### EXERCISE OBJECTIVE
Repeat the data exactly, leaving out any image.
::: DATA FOR PROCESSING :::
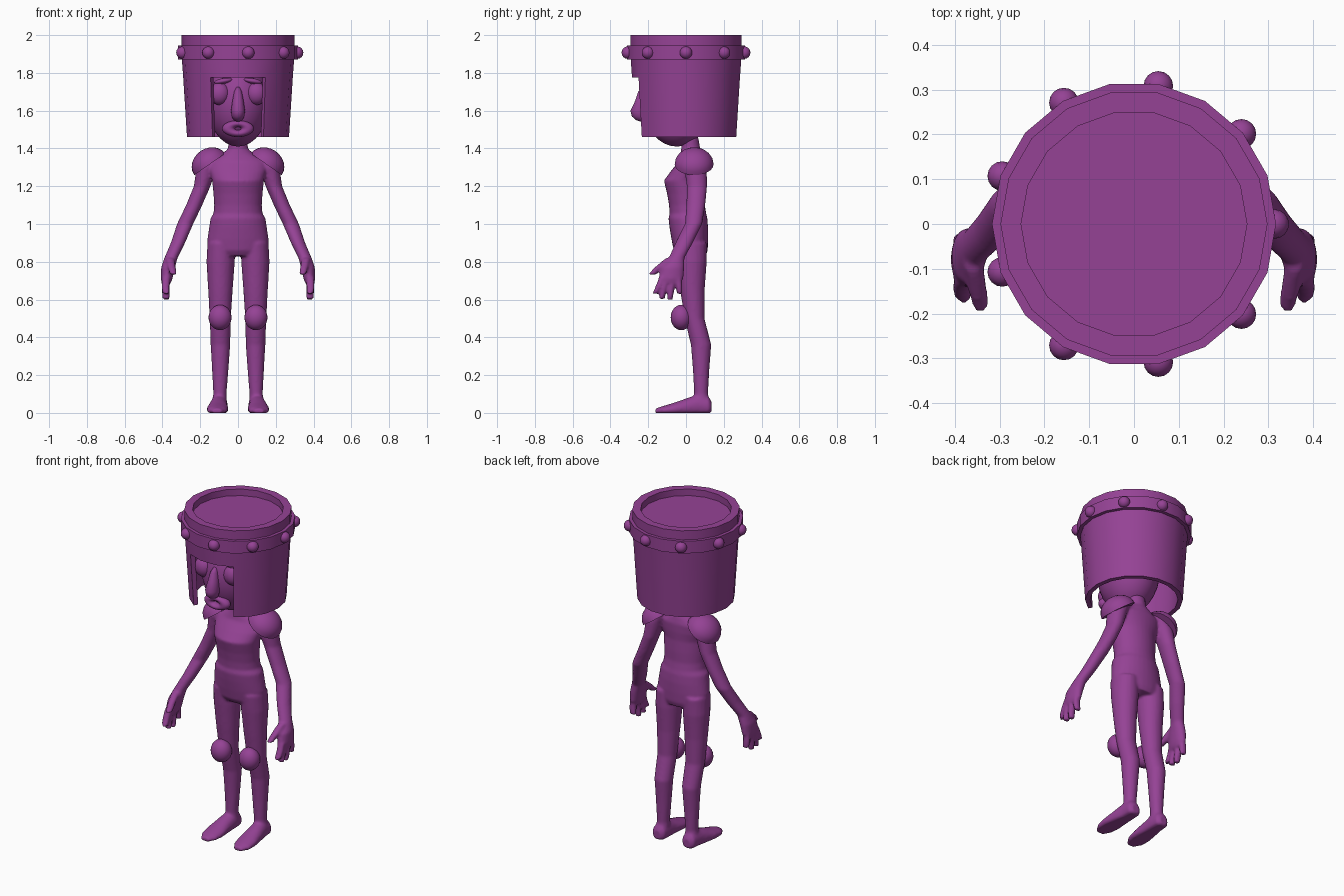
import bpy, bmesh
from math import sin, cos, pi, radians
from mathutils import Matrix, Vector

if "Cube" in bpy.data.objects:
    bpy.data.objects.remove(bpy.data.objects["Cube"])

purple = bpy.data.materials.new("purple")
purple.diffuse_color = (0.30, 0.055, 0.30, 1)
purple.use_nodes = True
purple.node_tree.nodes["Principled BSDF"].inputs["Base Color"].default_value = purple.diffuse_color


def finish(name, bm, angle=40):
    bmesh.ops.recalc_face_normals(bm, faces=bm.faces[:])
    mesh = bpy.data.meshes.new(name)
    bm.to_mesh(mesh)
    bm.free()
    mesh.materials.append(purple)
    ob = bpy.data.objects.new(name, mesh)
    bpy.context.collection.objects.link(ob)
    bpy.ops.object.select_all(action='DESELECT')
    ob.select_set(True)
    bpy.context.view_layer.objects.active = ob
    bpy.ops.object.shade_smooth_by_angle(angle=radians(angle))
    return ob


def tube(bm, rings, side=1, along='z', n=20):
    """Closed loft through elliptical rings (x, y, z, radius a, radius b)."""
    loops = []
    for x, y, z, a, b in rings:
        loop = []
        for i in range(n):
            t = 2 * pi * i / n
            if along == 'z':
                p = (side * (x + a * cos(t)), y + b * sin(t), z)
            else:
                p = (side * (x + a * cos(t)), y, max(0, z + b * sin(t)))
            loop.append(bm.verts.new(p))
        loops.append(loop)
    for lo, hi in zip(loops, loops[1:]):
        for i in range(n):
            j = (i + 1) % n
            bm.faces.new((lo[i], lo[j], hi[j], hi[i]))
    bm.faces.new(loops[0])
    bm.faces.new(loops[-1])


def ellipsoid(name, centre, radii, rot=None, half=False, seg=24):
    bm = bmesh.new()
    bmesh.ops.create_uvsphere(bm, u_segments=seg, v_segments=seg // 2, radius=1)
    if half:
        cut = bmesh.ops.bisect_plane(bm, geom=bm.verts[:] + bm.edges[:] + bm.faces[:], dist=1e-4,
                                     plane_co=(0, 0, 0), plane_no=(0, 0, 1), clear_inner=True)
        bmesh.ops.holes_fill(bm, edges=bm.edges[:])
    m = Matrix.Translation(centre) @ (rot or Matrix()) @ Matrix.Diagonal((*radii, 1))
    bm.transform(m)
    return finish(name, bm)


# Body: torso, legs, feet, arms and hands fused into one smooth skin
bm = bmesh.new()
torso = [(1.46, .02, .05, .045), (1.40, .025, .052, .05), (1.37, .03, .085, .06), (1.33, .03, .15, .07),
         (1.28, .01, .15, .09), (1.23, -.01, .137, .107), (1.16, 0, .13, .1), (1.10, .005, .126, .095),
         (1.055, .01, .13, .097), (1.03, .01, .146, .103), (.98, .015, .153, .102),
         (.92, .02, .162, .097), (.86, .025, .158, .09), (.83, .03, .14, .075)]
tube(bm, [(0, y, z, a, b) for z, y, a, b in torso], n=32)
leg = [(.09, .025, .9, .072, .085), (.092, .03, .8, .075, .08), (.093, .034, .65, .065, .065),
       (.094, .045, .5, .056, .053), (.093, .08, .36, .052, .054), (.094, .08, .22, .043, .043),
       (.096, .08, .1, .035, .037), (.1, .085, .03, .043, .045)]
foot = [(.1, .136, .03, .025, .03), (.1, .12, .035, .042, .05), (.1, .07, .04, .045, .06),
        (.105, .01, .03, .05, .05), (.108, -.06, .02, .058, .035), (.11, -.12, .012, .052, .025),
        (.11, -.162, .008, .025, .015)]
arm = [(.12, .05, 1.37, .04, .045), (.165, .05, 1.3, .055, .06), (.19, .058, 1.2, .044, .054),
       (.232, .052, 1.1, .043, .05), (.28, .04, 1.0, .043, .046), (.318, -.01, .9, .038, .046),
       (.355, -.05, .82, .035, .042), (.37, -.07, .77, .037, .062), (.378, -.08, .71, .031, .066),
       (.38, -.085, .685, .024, .055)]
thumb = [(.36, -.08, .82, .022, .027), (.35, -.14, .77, .022, .027), (.342, -.18, .732, .018, .023)]
fingers = [(-.125, -.163, .632), (-.1, -.13, .603), (-.07, -.085, .6), (-.04, -.033, .63)]
for s in (-1, 1):
    tube(bm, leg, s)
    tube(bm, foot, s, 'y')
    tube(bm, arm, s)
    tube(bm, thumb, s, n=12)
    for y0, y1, z1 in fingers:
        tube(bm, [(.38, y0, .72, .022, .017), (.384, (y0 + y1) / 2, .67, .022, .017),
                  (.38, y1, z1, .02, .015)], s, n=12)
body = finish("body", bm)
fuse = body.modifiers.new("fuse", 'REMESH')
fuse.mode = 'VOXEL'
fuse.voxel_size = 0.008
fuse.use_smooth_shade = True
soften = body.modifiers.new("soften", 'SMOOTH')
soften.iterations = 4

# Helmet: 18-sided bucket with a three-facet face opening and recessed top
profile = [(.27, 1.46), (.29, 1.775), (.297, 1.87), (.317, 1.87), (.317, 1.945), (.298, 1.945),
           (.298, 2.0), (.252, 2.0), (.252, 1.96), (.001, 1.96), (.001, 1.93), (.268, 1.93),
           (.262, 1.775), (.243, 1.46)]
N, P = 18, len(profile)
bm = bmesh.new()
cols = [[bm.verts.new((r * cos(2 * pi * j / N), r * sin(2 * pi * j / N), z)) for r, z in profile]
        for j in range(N)]
for j in range(N):
    a, b = cols[j], cols[(j + 1) % N]
    opening = 12 <= j <= 14
    for i in range(P):
        k = (i + 1) % P
        if not (opening and i in (0, P - 2, P - 1)):
            bm.faces.new((a[i], b[i], b[k], a[k]))
    if opening:
        bm.faces.new((a[1], b[1], b[P - 2], a[P - 2]))
for j in (12, 15):
    bm.faces.new([cols[j][i] for i in (0, 1, P - 2, P - 1)])
bmesh.ops.delete(bm, geom=[v for v in bm.verts if not v.link_faces], context='VERTS')
bmesh.ops.remove_doubles(bm, verts=bm.verts[:], dist=0.003)
finish("helmet", bm, 30)

# Nine studs around the band
for k in range(9):
    t = 2 * pi * k / 9
    ellipsoid("helmet_stud", (.313 * cos(t), .313 * sin(t), 1.907), (.033,) * 3, seg=16)

# Head and face
ellipsoid("head", (0, -.048, 1.65), (.165, .185, .24), seg=32)
bm = bmesh.new()
tube(bm, [(0, -.22, 1.725, .008, .012), (0, -.228, 1.70, .02, .025), (0, -.235, 1.65, .03, .035),
          (0, -.247, 1.60, .037, .047), (0, -.245, 1.57, .034, .042), (0, -.235, 1.55, .022, .03),
          (0, -.23, 1.543, .008, .012)])
finish("nose", bm, 60)
bpy.ops.mesh.primitive_torus_add(major_radius=.05, minor_radius=.034, major_segments=28, minor_segments=14,
                                 location=(0, -.198, 1.505), rotation=(radians(90), 0, 0))
lips = bpy.context.object
lips.name = "lips"
lips.scale = (1, .53, .85)
lips.data.materials.append(purple)
bpy.ops.object.shade_smooth()

# Paired parts: eyes, brows, shoulder pads, knee pads
for s in (-1, 1):
    ellipsoid("eye", (s * .098, -.188, 1.69), (.055, .048, .06))
    ellipsoid("brow", (s * .078, -.195, 1.757), (.05, .03, .015), Matrix.Rotation(s * radians(10), 4, 'Y'))
    ellipsoid("shoulder_pad", (s * .15, .043, 1.316), (.1, .103, .085),
              Matrix.Rotation(s * radians(35), 4, 'Y'), half=True)
    ellipsoid("knee_pad", (s * .095, -.025, .505), (.061, .056, .067))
:::
### OUTPUT
import bpy, bmesh
from math import sin, cos, pi, radians
from mathutils import Matrix, Vector

if "Cube" in bpy.data.objects:
    bpy.data.objects.remove(bpy.data.objects["Cube"])

purple = bpy.data.materials.new("purple")
purple.diffuse_color = (0.30, 0.055, 0.30, 1)
purple.use_nodes = True
purple.node_tree.nodes["Principled BSDF"].inputs["Base Color"].default_value = purple.diffuse_color


def finish(name, bm, angle=40):
    bmesh.ops.recalc_face_normals(bm, faces=bm.faces[:])
    mesh = bpy.data.meshes.new(name)
    bm.to_mesh(mesh)
    bm.free()
    mesh.materials.append(purple)
    ob = bpy.data.objects.new(name, mesh)
    bpy.context.collection.objects.link(ob)
    bpy.ops.object.select_all(action='DESELECT')
    ob.select_set(True)
    bpy.context.view_layer.objects.active = ob
    bpy.ops.object.shade_smooth_by_angle(angle=radians(angle))
    return ob


def tube(bm, rings, side=1, along='z', n=20):
    """Closed loft through elliptical rings (x, y, z, radius a, radius b)."""
    loops = []
    for x, y, z, a, b in rings:
        loop = []
        for i in range(n):
            t = 2 * pi * i / n
            if along == 'z':
                p = (side * (x + a * cos(t)), y + b * sin(t), z)
            else:
                p = (side * (x + a * cos(t)), y, max(0, z + b * sin(t)))
            loop.append(bm.verts.new(p))
        loops.append(loop)
    for lo, hi in zip(loops, loops[1:]):
        for i in range(n):
            j = (i + 1) % n
            bm.faces.new((lo[i], lo[j], hi[j], hi[i]))
    bm.faces.new(loops[0])
    bm.faces.new(loops[-1])


def ellipsoid(name, centre, radii, rot=None, half=False, seg=24):
    bm = bmesh.new()
    bmesh.ops.create_uvsphere(bm, u_segments=seg, v_segments=seg // 2, radius=1)
    if half:
        cut = bmesh.ops.bisect_plane(bm, geom=bm.verts[:] + bm.edges[:] + bm.faces[:], dist=1e-4,
                                     plane_co=(0, 0, 0), plane_no=(0, 0, 1), clear_inner=True)
        bmesh.ops.holes_fill(bm, edges=bm.edges[:])
    m = Matrix.Translation(centre) @ (rot or Matrix()) @ Matrix.Diagonal((*radii, 1))
    bm.transform(m)
    return finish(name, bm)


# Body: torso, legs, feet, arms and hands fused into one smooth skin
bm = bmesh.new()
torso = [(1.46, .02, .05, .045), (1.40, .025, .052, .05), (1.37, .03, .085, .06), (1.33, .03, .15, .07),
         (1.28, .01, .15, .09), (1.23, -.01, .137, .107), (1.16, 0, .13, .1), (1.10, .005, .126, .095),
         (1.055, .01, .13, .097), (1.03, .01, .146, .103), (.98, .015, .153, .102),
         (.92, .02, .162, .097), (.86, .025, .158, .09), (.83, .03, .14, .075)]
tube(bm, [(0, y, z, a, b) for z, y, a, b in torso], n=32)
leg = [(.09, .025, .9, .072, .085), (.092, .03, .8, .075, .08), (.093, .034, .65, .065, .065),
       (.094, .045, .5, .056, .053), (.093, .08, .36, .052, .054), (.094, .08, .22, .043, .043),
       (.096, .08, .1, .035, .037), (.1, .085, .03, .043, .045)]
foot = [(.1, .136, .03, .025, .03), (.1, .12, .035, .042, .05), (.1, .07, .04, .045, .06),
        (.105, .01, .03, .05, .05), (.108, -.06, .02, .058, .035), (.11, -.12, .012, .052, .025),
        (.11, -.162, .008, .025, .015)]
arm = [(.12, .05, 1.37, .04, .045), (.165, .05, 1.3, .055, .06), (.19, .058, 1.2, .044, .054),
       (.232, .052, 1.1, .043, .05), (.28, .04, 1.0, .043, .046), (.318, -.01, .9, .038, .046),
       (.355, -.05, .82, .035, .042), (.37, -.07, .77, .037, .062), (.378, -.08, .71, .031, .066),
       (.38, -.085, .685, .024, .055)]
thumb = [(.36, -.08, .82, .022, .027), (.35, -.14, .77, .022, .027), (.342, -.18, .732, .018, .023)]
fingers = [(-.125, -.163, .632), (-.1, -.13, .603), (-.07, -.085, .6), (-.04, -.033, .63)]
for s in (-1, 1):
    tube(bm, leg, s)
    tube(bm, foot, s, 'y')
    tube(bm, arm, s)
    tube(bm, thumb, s, n=12)
    for y0, y1, z1 in fingers:
        tube(bm, [(.38, y0, .72, .022, .017), (.384, (y0 + y1) / 2, .67, .022, .017),
                  (.38, y1, z1, .02, .015)], s, n=12)
body = finish("body", bm)
fuse = body.modifiers.new("fuse", 'REMESH')
fuse.mode = 'VOXEL'
fuse.voxel_size = 0.008
fuse.use_smooth_shade = True
soften = body.modifiers.new("soften", 'SMOOTH')
soften.iterations = 4

# Helmet: 18-sided bucket with a three-facet face opening and recessed top
profile = [(.27, 1.46), (.29, 1.775), (.297, 1.87), (.317, 1.87), (.317, 1.945), (.298, 1.945),
           (.298, 2.0), (.252, 2.0), (.252, 1.96), (.001, 1.96), (.001, 1.93), (.268, 1.93),
           (.262, 1.775), (.243, 1.46)]
N, P = 18, len(profile)
bm = bmesh.new()
cols = [[bm.verts.new((r * cos(2 * pi * j / N), r * sin(2 * pi * j / N), z)) for r, z in profile]
        for j in range(N)]
for j in range(N):
    a, b = cols[j], cols[(j + 1) % N]
    opening = 12 <= j <= 14
    for i in range(P):
        k = (i + 1) % P
        if not (opening and i in (0, P - 2, P - 1)):
            bm.faces.new((a[i], b[i], b[k], a[k]))
    if opening:
        bm.faces.new((a[1], b[1], b[P - 2], a[P - 2]))
for j in (12, 15):
    bm.faces.new([cols[j][i] for i in (0, 1, P - 2, P - 1)])
bmesh.ops.delete(bm, geom=[v for v in bm.verts if not v.link_faces], context='VERTS')
bmesh.ops.remove_doubles(bm, verts=bm.verts[:], dist=0.003)
finish("helmet", bm, 30)

# Nine studs around the band
for k in range(9):
    t = 2 * pi * k / 9
    ellipsoid("helmet_stud", (.313 * cos(t), .313 * sin(t), 1.907), (.033,) * 3, seg=16)

# Head and face
ellipsoid("head", (0, -.048, 1.65), (.165, .185, .24), seg=32)
bm = bmesh.new()
tube(bm, [(0, -.22, 1.725, .008, .012), (0, -.228, 1.70, .02, .025), (0, -.235, 1.65, .03, .035),
          (0, -.247, 1.60, .037, .047), (0, -.245, 1.57, .034, .042), (0, -.235, 1.55, .022, .03),
          (0, -.23, 1.543, .008, .012)])
finish("nose", bm, 60)
bpy.ops.mesh.primitive_torus_add(major_radius=.05, minor_radius=.034, major_segments=28, minor_segments=14,
                                 location=(0, -.198, 1.505), rotation=(radians(90), 0, 0))
lips = bpy.context.object
lips.name = "lips"
lips.scale = (1, .53, .85)
lips.data.materials.append(purple)
bpy.ops.object.shade_smooth()

# Paired parts: eyes, brows, shoulder pads, knee pads
for s in (-1, 1):
    ellipsoid("eye", (s * .098, -.188, 1.69), (.055, .048, .06))
    ellipsoid("brow", (s * .078, -.195, 1.757), (.05, .03, .015), Matrix.Rotation(s * radians(10), 4, 'Y'))
    ellipsoid("shoulder_pad", (s * .15, .043, 1.316), (.1, .103, .085),
              Matrix.Rotation(s * radians(35), 4, 'Y'), half=True)
    ellipsoid("knee_pad", (s * .095, -.025, .505), (.061, .056, .067))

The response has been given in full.